### What the task asks
Beginning with the first line of the data below, extract each line up to and including the one containing "bm = bmesh.new()". Copy them exactly and add nothing.
══ Task material
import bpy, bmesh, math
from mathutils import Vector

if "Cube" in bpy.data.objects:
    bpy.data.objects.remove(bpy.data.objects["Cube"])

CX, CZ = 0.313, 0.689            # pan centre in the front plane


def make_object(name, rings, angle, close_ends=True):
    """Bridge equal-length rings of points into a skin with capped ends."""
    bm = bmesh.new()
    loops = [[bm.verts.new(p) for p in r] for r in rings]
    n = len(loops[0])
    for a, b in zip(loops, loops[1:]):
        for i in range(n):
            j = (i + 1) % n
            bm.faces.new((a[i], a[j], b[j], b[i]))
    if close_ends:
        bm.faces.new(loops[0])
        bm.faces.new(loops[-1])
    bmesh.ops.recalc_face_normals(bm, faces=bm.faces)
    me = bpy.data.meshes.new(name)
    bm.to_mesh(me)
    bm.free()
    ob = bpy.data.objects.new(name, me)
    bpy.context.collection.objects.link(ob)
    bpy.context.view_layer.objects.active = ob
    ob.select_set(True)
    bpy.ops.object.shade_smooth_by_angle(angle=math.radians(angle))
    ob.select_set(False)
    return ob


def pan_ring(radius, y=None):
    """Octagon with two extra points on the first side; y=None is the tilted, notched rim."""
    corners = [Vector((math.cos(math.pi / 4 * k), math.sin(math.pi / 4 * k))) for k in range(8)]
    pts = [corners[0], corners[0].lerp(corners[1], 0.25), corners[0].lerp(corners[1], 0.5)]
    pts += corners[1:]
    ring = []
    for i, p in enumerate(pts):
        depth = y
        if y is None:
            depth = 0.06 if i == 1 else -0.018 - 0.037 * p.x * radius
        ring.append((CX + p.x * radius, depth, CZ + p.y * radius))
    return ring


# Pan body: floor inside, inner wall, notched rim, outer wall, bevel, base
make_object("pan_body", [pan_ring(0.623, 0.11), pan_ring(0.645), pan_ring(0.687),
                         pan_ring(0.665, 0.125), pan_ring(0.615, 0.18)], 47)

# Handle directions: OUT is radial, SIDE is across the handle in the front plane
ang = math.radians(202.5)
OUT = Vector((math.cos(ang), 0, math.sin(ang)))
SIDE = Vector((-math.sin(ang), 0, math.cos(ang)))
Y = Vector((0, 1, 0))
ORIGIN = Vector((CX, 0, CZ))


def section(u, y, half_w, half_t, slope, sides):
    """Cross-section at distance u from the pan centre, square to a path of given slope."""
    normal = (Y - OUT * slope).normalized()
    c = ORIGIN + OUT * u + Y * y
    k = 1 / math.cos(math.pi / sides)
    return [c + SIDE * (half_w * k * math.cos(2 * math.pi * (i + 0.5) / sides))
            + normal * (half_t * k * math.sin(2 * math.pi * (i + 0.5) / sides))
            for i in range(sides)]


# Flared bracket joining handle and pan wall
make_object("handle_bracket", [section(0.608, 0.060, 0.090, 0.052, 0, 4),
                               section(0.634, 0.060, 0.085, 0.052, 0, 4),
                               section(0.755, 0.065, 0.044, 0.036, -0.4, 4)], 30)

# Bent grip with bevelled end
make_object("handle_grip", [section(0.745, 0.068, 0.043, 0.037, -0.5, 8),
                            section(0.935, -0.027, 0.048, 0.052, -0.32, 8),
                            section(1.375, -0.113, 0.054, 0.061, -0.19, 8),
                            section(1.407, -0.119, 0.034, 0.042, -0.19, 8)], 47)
════
### Problem solution
import bpy, bmesh, math
from mathutils import Vector

if "Cube" in bpy.data.objects:
    bpy.data.objects.remove(bpy.data.objects["Cube"])

CX, CZ = 0.313, 0.689            # pan centre in the front plane


def make_object(name, rings, angle, close_ends=True):
    """Bridge equal-length rings of points into a skin with capped ends."""
    bm = bmesh.new()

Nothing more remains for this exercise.